• _INPUT_

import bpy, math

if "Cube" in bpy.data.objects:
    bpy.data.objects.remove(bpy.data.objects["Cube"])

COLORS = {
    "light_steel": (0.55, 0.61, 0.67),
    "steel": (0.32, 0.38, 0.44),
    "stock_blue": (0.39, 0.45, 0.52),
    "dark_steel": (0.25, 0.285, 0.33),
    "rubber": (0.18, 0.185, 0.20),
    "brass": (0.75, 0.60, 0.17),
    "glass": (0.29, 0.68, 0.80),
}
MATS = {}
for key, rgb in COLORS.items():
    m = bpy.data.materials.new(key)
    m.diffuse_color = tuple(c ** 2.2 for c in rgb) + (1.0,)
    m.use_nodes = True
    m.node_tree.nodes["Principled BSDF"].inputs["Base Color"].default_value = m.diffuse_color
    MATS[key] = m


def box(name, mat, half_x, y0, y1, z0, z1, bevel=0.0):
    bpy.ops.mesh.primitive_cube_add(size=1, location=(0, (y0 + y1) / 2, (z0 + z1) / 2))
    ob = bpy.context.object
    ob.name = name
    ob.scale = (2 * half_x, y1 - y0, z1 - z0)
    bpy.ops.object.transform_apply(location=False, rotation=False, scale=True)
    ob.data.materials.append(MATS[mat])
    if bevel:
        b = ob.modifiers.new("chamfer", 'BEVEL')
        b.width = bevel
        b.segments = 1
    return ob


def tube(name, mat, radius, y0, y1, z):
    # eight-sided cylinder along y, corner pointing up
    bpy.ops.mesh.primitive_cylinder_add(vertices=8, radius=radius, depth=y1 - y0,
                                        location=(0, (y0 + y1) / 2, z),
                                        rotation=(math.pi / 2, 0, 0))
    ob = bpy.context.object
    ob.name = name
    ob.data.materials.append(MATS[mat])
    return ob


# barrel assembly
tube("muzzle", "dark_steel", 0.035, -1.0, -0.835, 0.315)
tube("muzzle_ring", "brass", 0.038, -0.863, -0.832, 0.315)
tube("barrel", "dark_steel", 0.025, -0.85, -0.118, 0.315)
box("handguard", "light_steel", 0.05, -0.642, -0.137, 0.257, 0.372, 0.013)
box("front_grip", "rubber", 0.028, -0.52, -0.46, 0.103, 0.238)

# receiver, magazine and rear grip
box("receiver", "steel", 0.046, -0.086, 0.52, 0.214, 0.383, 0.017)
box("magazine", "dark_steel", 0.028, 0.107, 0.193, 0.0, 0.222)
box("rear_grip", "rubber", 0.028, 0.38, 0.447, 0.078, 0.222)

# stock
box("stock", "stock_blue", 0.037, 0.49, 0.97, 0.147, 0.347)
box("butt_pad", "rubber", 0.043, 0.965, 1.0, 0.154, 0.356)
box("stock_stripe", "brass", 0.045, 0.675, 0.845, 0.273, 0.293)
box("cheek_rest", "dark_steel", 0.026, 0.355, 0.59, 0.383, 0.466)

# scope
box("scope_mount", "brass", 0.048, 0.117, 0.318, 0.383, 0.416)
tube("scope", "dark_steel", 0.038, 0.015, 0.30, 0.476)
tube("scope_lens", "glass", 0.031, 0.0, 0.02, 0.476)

...

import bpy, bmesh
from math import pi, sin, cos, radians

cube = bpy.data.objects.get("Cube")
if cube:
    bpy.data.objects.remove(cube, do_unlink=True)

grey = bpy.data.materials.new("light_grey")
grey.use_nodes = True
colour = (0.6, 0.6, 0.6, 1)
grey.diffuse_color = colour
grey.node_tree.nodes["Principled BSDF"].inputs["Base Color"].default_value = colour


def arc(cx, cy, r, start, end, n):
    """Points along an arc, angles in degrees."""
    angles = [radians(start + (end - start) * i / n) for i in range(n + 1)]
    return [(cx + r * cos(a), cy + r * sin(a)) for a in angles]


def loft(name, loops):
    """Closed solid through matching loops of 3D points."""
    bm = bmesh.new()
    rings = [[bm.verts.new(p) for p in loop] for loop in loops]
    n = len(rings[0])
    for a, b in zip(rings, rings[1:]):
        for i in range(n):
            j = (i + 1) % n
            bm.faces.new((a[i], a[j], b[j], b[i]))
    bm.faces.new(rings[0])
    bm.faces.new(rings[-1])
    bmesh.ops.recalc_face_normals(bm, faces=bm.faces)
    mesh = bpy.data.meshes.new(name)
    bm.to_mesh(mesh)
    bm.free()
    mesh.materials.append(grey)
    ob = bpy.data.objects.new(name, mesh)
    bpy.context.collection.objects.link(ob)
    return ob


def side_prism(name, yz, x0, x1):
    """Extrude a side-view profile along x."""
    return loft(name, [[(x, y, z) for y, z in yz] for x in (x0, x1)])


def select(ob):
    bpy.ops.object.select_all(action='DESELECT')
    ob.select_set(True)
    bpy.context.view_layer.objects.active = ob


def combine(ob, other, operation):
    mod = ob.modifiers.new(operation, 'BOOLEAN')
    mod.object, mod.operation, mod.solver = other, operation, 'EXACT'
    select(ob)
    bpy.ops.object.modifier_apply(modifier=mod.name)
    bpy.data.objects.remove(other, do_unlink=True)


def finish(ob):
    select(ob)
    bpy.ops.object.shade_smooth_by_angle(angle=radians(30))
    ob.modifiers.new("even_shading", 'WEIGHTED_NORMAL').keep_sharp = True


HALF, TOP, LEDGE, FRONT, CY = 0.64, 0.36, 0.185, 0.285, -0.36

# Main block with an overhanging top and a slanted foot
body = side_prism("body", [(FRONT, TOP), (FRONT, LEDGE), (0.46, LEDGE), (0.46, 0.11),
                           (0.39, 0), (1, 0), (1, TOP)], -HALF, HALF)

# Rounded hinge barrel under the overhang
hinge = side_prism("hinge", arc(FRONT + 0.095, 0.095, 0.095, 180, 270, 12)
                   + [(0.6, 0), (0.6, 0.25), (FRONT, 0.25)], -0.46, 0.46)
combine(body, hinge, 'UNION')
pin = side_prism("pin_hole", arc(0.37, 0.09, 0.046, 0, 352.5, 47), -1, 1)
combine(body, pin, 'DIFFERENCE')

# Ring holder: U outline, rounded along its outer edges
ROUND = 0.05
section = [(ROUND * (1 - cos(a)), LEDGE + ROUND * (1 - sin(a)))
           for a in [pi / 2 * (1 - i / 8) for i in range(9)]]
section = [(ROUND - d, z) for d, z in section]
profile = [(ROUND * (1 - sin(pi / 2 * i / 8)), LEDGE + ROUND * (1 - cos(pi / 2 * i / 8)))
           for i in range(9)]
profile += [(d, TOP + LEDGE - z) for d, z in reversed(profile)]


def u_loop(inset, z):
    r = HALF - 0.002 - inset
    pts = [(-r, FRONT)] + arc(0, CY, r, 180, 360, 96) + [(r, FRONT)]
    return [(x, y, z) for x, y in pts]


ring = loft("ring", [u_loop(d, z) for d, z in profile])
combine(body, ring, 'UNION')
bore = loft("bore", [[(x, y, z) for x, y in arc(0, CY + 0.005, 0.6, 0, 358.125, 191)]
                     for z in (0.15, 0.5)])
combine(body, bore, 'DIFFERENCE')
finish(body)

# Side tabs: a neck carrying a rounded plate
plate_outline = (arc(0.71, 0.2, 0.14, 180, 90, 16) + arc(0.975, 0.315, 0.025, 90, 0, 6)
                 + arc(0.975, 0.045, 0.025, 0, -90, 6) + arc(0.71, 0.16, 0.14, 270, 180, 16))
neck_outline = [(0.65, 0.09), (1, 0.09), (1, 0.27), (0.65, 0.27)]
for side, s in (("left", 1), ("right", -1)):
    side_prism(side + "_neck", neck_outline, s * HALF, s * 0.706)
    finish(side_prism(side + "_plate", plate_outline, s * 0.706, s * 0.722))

• _DIRECTIONS FOR THIS TASK_
Take the lines above from the one containing "bpy.data.objects.remove(other, do_unlink=True)" to the one containing "180, 270, 12)" and retype them exactly, both ends included, with nothing added.

• _RESULT BELOW_
    bpy.data.objects.remove(other, do_unlink=True)


def finish(ob):
    select(ob)
    bpy.ops.object.shade_smooth_by_angle(angle=radians(30))
    ob.modifiers.new("even_shading", 'WEIGHTED_NORMAL').keep_sharp = True


HALF, TOP, LEDGE, FRONT, CY = 0.64, 0.36, 0.185, 0.285, -0.36

# Main block with an overhanging top and a slanted foot
body = side_prism("body", [(FRONT, TOP), (FRONT, LEDGE), (0.46, LEDGE), (0.46, 0.11),
                           (0.39, 0), (1, 0), (1, TOP)], -HALF, HALF)

# Rounded hinge barrel under the overhang
hinge = side_prism("hinge", arc(FRONT + 0.095, 0.095, 0.095, 180, 270, 12)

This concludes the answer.